Growing into adulthood, this mindset continued to shape my picture of reality and only worsened when I began making decisions that had the potential to affect my future in significant ways. Anxiety took hold in more extreme ways in job trials, romantic relationships and personal failures that I believed could bring permanent shame and disrepute and began to manifest itself in my body in the form of muscle spasm, constant tightness and panic attacks. Underpinning all of this was the perception that I was only loved when I was performing.
God was my enemy until I managed to go for two weeks without thinking about Natalie Portman in less than noble ways.
The Gospel and Mental Health
Theologian and counsellor, Bruce Wauchope talks about how our perception of God has a massive impact on our human experience. He explains that no one on earth has an ideal relationship with their parents, and that shapes how we interact with God, fearing disappointment that leads to rejection.
So we feel separated from God when we already feel alone, hurt and scared and we project this onto God. We ask the question "Why am I rejected?" and answer with "Because I am bad, and my internal pain confirms it." In our desperation to be accepted we try to get back on side – we acknowledge, confess, repent, renounce, baptise, water baptise and jump through all the hoops to please God and to escape His wrath.
But the pain doesn't go away and so we develop defences against this. Our own selves accuse us. We become demented creatures striving to get back to God, feeling anxious, paranoid and exhausted. And so many of us will often turn to comfort in food, sex, sleep, the bottle, fantasies or disassociation. Acknowledging the existence of God becomes a bleak affair. We are trying to get back to an ugly god, an abuser, a benevolent task master. And often the preacher confirms this!
So what is freedom in Christ?
As I wrestled with being seen in my failure, in my poor decisions, and in my anxious state, I found that God was not the caricature I had made Him out to be. In my searching of the scriptures and in my learning about authenticity and weakness I found God to be infinitely more compassionate than any of my own rules were. That I was much more graceless, black and white and punitive than He was.
For moments I would allow myself to believe the possibility that God was actually for me, and interpret through that lens. In those small moments I glimpsed freedom from performance for the first time. And I couldn't go back.
This God constantly made the first move. This God entered into suffering. His perfect love really did drive out all fear, and just like a small animal will gradually stop barking and decide that the stranger is trustworthy, I began to let my guard down, to be vulnerable and to find that He had carried me the whole time. That He was good.
This is the good news, that acceptance doesn't depend on you and me. Watchman Nee contends that Christianity "begins not with a big DO, but with a big DONE." Tim Keller proclaims in unison "We are more sinful than we ever dared believe, but more loved and accepted than we ever dared hope."
My ears are open and this is the best news that this anxious, weak and stumbling soul has ever heard. God can be trusted and He is on my side.
I'm still crawling out of my default mode, still edging in with hesitance, but the closer I look the more I can echo these words by the late Brennan Manning:

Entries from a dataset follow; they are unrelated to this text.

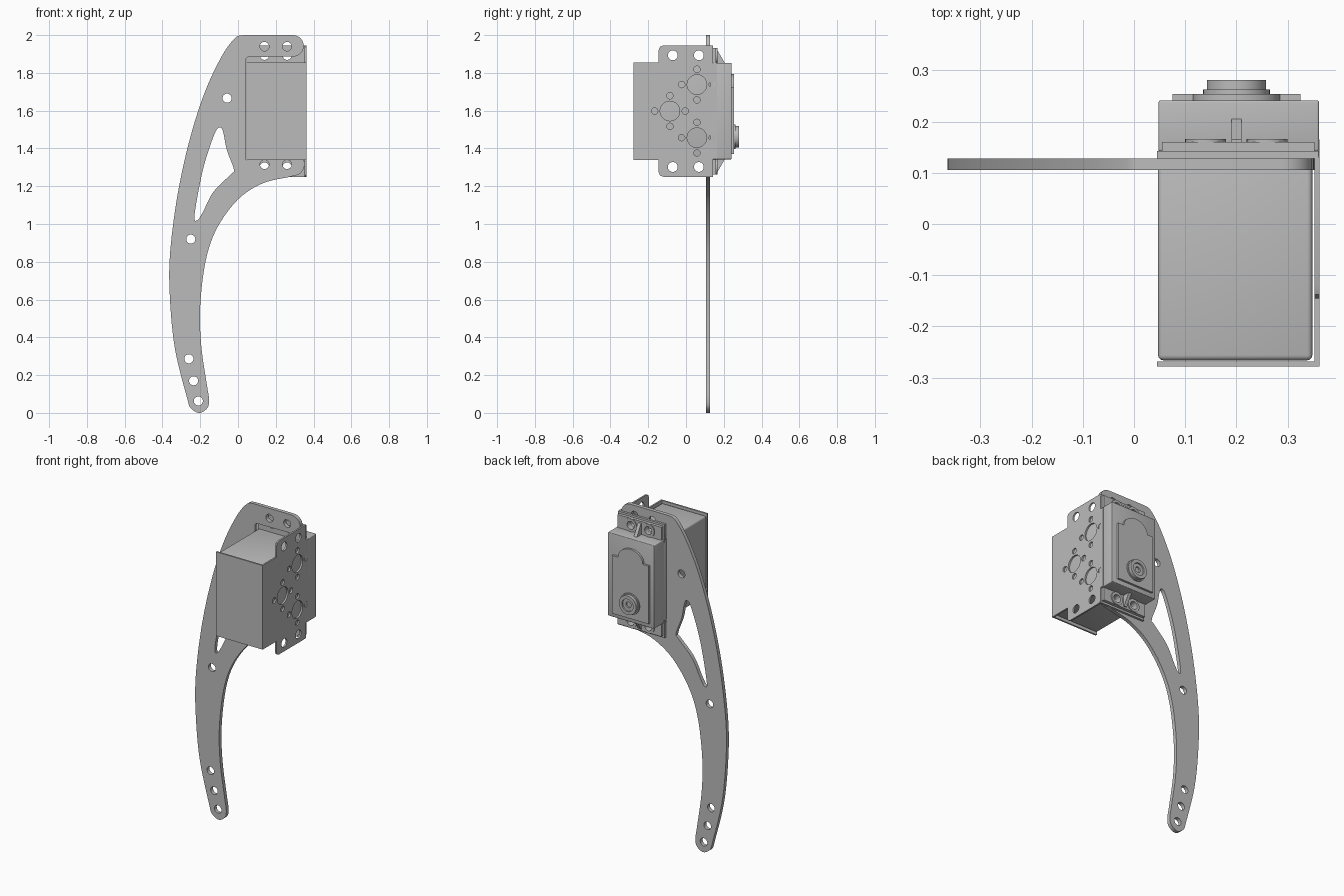
import bpy, bmesh, math
from mathutils import Matrix, Vector

cube = bpy.data.objects.get("Cube")
if cube:
    bpy.data.objects.remove(cube, do_unlink=True)

grey = bpy.data.materials.new("plain grey")
grey.use_nodes = True
grey.diffuse_color = (0.5, 0.5, 0.5, 1)
grey.node_tree.nodes["Principled BSDF"].inputs["Base Color"].default_value = (0.5, 0.5, 0.5, 1)

# Local (u, v, w) axes of plates: XZ plane facing front, YZ plane facing left
FRONT = Matrix(((1, 0, 0), (0, 0, -1), (0, 1, 0))).to_4x4()
SIDE = Matrix(((0, 0, 1), (1, 0, 0), (0, 1, 0))).to_4x4()


def finish(name, bm):
    bmesh.ops.remove_doubles(bm, verts=bm.verts, dist=0.0002)
    bmesh.ops.recalc_face_normals(bm, faces=bm.faces)
    mesh = bpy.data.meshes.new(name)
    bm.to_mesh(mesh)
    bm.free()
    mesh.materials.append(grey)
    obj = bpy.data.objects.new(name, mesh)
    bpy.context.collection.objects.link(obj)
    bpy.ops.object.select_all(action='DESELECT')
    obj.select_set(True)
    bpy.context.view_layer.objects.active = obj
    bpy.ops.object.shade_smooth_by_angle(angle=math.radians(30))
    return obj


def circle(u, v, r, n=32):
    return [(u + r * math.cos(2 * math.pi * i / n), v + r * math.sin(2 * math.pi * i / n))
            for i in range(n)]


def rect(u0, u1, v0, v1):
    return [(u0, v0), (u1, v0), (u1, v1), (u0, v1)]


def smooth(points, closed=False, steps=6):
    """Catmull-Rom curve through the points."""
    p = [Vector(q) for q in points]
    p = [p[-1]] + p + p[:2] if closed else [p[0]] + p + [p[-1]]
    out = []
    for a, b, c, d in zip(p, p[1:], p[2:], p[3:]):
        for i in range(steps):
            t = i / steps
            out.append(tuple(0.5 * (2 * b + (c - a) * t + (2 * a - 5 * b + 4 * c - d) * t * t
                                    + (3 * b - a - 3 * c + d) * t ** 3)))
    return out if closed else out + [tuple(p[-1])]


def plate(name, axes, low, high, loops):
    """Flat plate: first loop is the outline, the others are holes."""
    curve = bpy.data.curves.new(name, 'CURVE')
    curve.dimensions = '2D'
    curve.fill_mode = 'BOTH'
    curve.extrude = (high - low) / 2
    for loop in loops:
        spline = curve.splines.new('POLY')
        spline.points.add(len(loop) - 1)
        for point, (u, v) in zip(spline.points, loop):
            point.co = (u, v, 0, 1)
        spline.use_cyclic_u = True
    temp = bpy.data.objects.new(name + " helper", curve)
    bpy.context.collection.objects.link(temp)
    mesh = bpy.data.meshes.new_from_object(
        temp.evaluated_get(bpy.context.evaluated_depsgraph_get()))
    bm = bmesh.new()
    bm.from_mesh(mesh)
    bpy.data.objects.remove(temp)
    bpy.data.curves.remove(curve)
    bpy.data.meshes.remove(mesh)
    normal = axes.to_3x3() @ Vector((0, 0, 1))
    shift = Vector([abs(c) for c in normal]) * (low + high) / 2
    bm.transform(Matrix.Translation(shift) @ axes)
    return finish(name, bm)


def box(name, x0, x1, y0, y1, z0, z1, bevel=0.0):
    bm = bmesh.new()
    bmesh.ops.create_cube(bm, size=1)
    for v in bm.verts:
        v.co = ((x0 + x1) / 2 + v.co.x * (x1 - x0), (y0 + y1) / 2 + v.co.y * (y1 - y0),
                (z0 + z1) / 2 + v.co.z * (z1 - z0))
    if bevel:
        bmesh.ops.bevel(bm, geom=bm.edges[:], offset=bevel, segments=3, profile=0.5,
                        affect='EDGES')
    return finish(name, bm)


# Curved arm: spline sides, rounded tip, and an open slot around the motor
arm = smooth([(0.03, 2), (-0.015, 1.985), (-0.085, 1.89), (-0.175, 1.7), (-0.255, 1.45),
              (-0.32, 1.155), (-0.36, 0.84), (-0.36, 0.6), (-0.333, 0.335), (-0.27, 0.08),
              (-0.25, 0.025), (-0.205, 0), (-0.163, 0.025), (-0.153, 0.07), (-0.165, 0.15),
              (-0.195, 0.36), (-0.2, 0.57), (-0.17, 0.81), (-0.11, 0.98), (0, 1.13),
              (0.13, 1.215), (0.275, 1.25), (0.325, 1.265), (0.35, 1.3), (0.35, 1.34)])
arm += [(0.042, 1.34), (0.042, 1.875), (0.052, 1.885)]
arm += [(0.29 + 0.058 * math.cos(a), 1.943 + 0.057 * math.sin(a))
        for a in [math.radians(d) for d in range(-90, 91, 10)]]
window = smooth([(-0.095, 1.512), (-0.078, 1.485), (-0.06, 1.395), (-0.022, 1.29),
                 (-0.038, 1.263), (-0.13, 1.17), (-0.185, 1.065), (-0.215, 1.02),
                 (-0.23, 1.05), (-0.185, 1.29), (-0.125, 1.475)], closed=True)
arm_holes = [(-0.058, 1.666), (-0.25, 0.92), (-0.26, 0.286), (-0.235, 0.17), (-0.21, 0.063)]
screws = [(x, z) for x in (0.14, 0.26) for z in (1.315, 1.94)]
plate("arm", FRONT, 0.105, 0.128,
      [arm, window] + [circle(u, v, 0.024) for u, v in arm_holes + screws])

# Bracket: side plate with three patterns of mounting holes
side = [(-0.278, 1.34), (-0.145, 1.34), (-0.145, 1.275), (-0.138, 1.257), (-0.12, 1.25),
        (0.13, 1.25), (0.142, 1.262), (0.142, 1.345), (0.165, 1.345)]
side += [(u, 3.195 - v) for u, v in reversed(side)]
holes = [circle(u, v, 0.026) for u in (-0.07, 0.068) for v in (1.302, 1.893)]
for u, v in [(0.058, 1.738), (-0.085, 1.598), (0.058, 1.457)]:
    holes.append(circle(u, v, 0.052))
    for du, dv in [(0.081, 0), (-0.081, 0), (0, 0.081), (0, -0.081)]:
        holes.append(circle(u + du, v + dv, 0.017, 20))
plate("bracket_side", SIDE, 0.352, 0.362, [side] + holes)

# Bracket: front cover and back frame
box("bracket_front", 0.045, 0.362, -0.278, -0.268, 1.34, 1.855)
plate("bracket_back", FRONT, 0.128, 0.142,
      [rect(0.045, 0.36, 1.25, 1.945), rect(0.06, 0.34, 1.36, 1.835)]
      + [circle(x, z, 0.024) for x in (0.14, 0.26) for z in (1.302, 1.893)])

# Motor: rear body and wider front case
box("motor_body", 0.047, 0.348, -0.266, 0.15, 1.352, 1.843, 0.01)
box("motor_case", 0.048, 0.361, 0.142, 0.241, 1.342, 1.853, 0.004)

# Motor ears with raised screw rings and a gusset rib, at both ends
for name, sign in (("top", 1), ("bottom", -1)):
    def z(h):
        return 1.5975 + sign * h
    rims = [circle(x, z(0.295), 0.024) for x in (0.14, 0.26)]
    low, high = sorted((z(0.25), z(0.335)))
    plate(name + "_motor_ear", FRONT, 0.142, 0.16, [rect(0.055, 0.352, low, high)] + rims)
    for label, x in (("right", 0.14), ("left", 0.26)):
        plate(f"{name}_{label}_screw_ring", FRONT, 0.15, 0.166,
              [circle(x, z(0.295), 0.04), circle(x, z(0.295), 0.024)])
    plate(name + "_rib", SIDE, 0.19, 0.21,
          [[(0.15, z(0.25)), (0.208, z(0.25)), (0.165, z(0.325)), (0.15, z(0.325))]])

# Cover panel with an arched top
panel = [(0.075, 1.37), (0.325, 1.37), (0.325, 1.725), (0.285, 1.725)]
panel += [(0.2 + 0.085 * math.cos(a), 1.725 + 0.07 * math.sin(a))
          for a in [math.pi * i / 16 for i in range(1, 16)]]
panel += [(0.115, 1.725), (0.075, 1.725)]
plate("cover_panel", FRONT, 0.238, 0.254, [panel])

# Output hub: collar, drum with a recess, and a hollow centre boss
hub = (0.2, 1.462)
plate("hub_collar", FRONT, 0.25, 0.262, [circle(*hub, 0.065, 48)])
plate("hub_drum", FRONT, 0.26, 0.281, [circle(*hub, 0.058, 48), circle(*hub, 0.038, 48)])
plate("hub_boss", FRONT, 0.26, 0.272, [circle(*hub, 0.039, 48), circle(*hub, 0.018, 24)])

"Ignorant, weak, sinful person that I am, with easy rationalizations for my sinful behaviour, I am being told anew in the unmistakable language of love, "I am with you, I am for you, I am in you. I expect more failure from you than you expect from yourself."
Sam Burrows is an ex-Middle School teacher (he made it out alive) who is currently working in Young Adult ministry while completing a Graduate Diploma in Theology at Laidlaw College. In his spare time he likes to pretend to be a rock star and writes for enjoyment and in order to impress a potential wife.
Sam Burrows previous articles may be viewed at www.pressserviceinternational.org/sam-burrows.html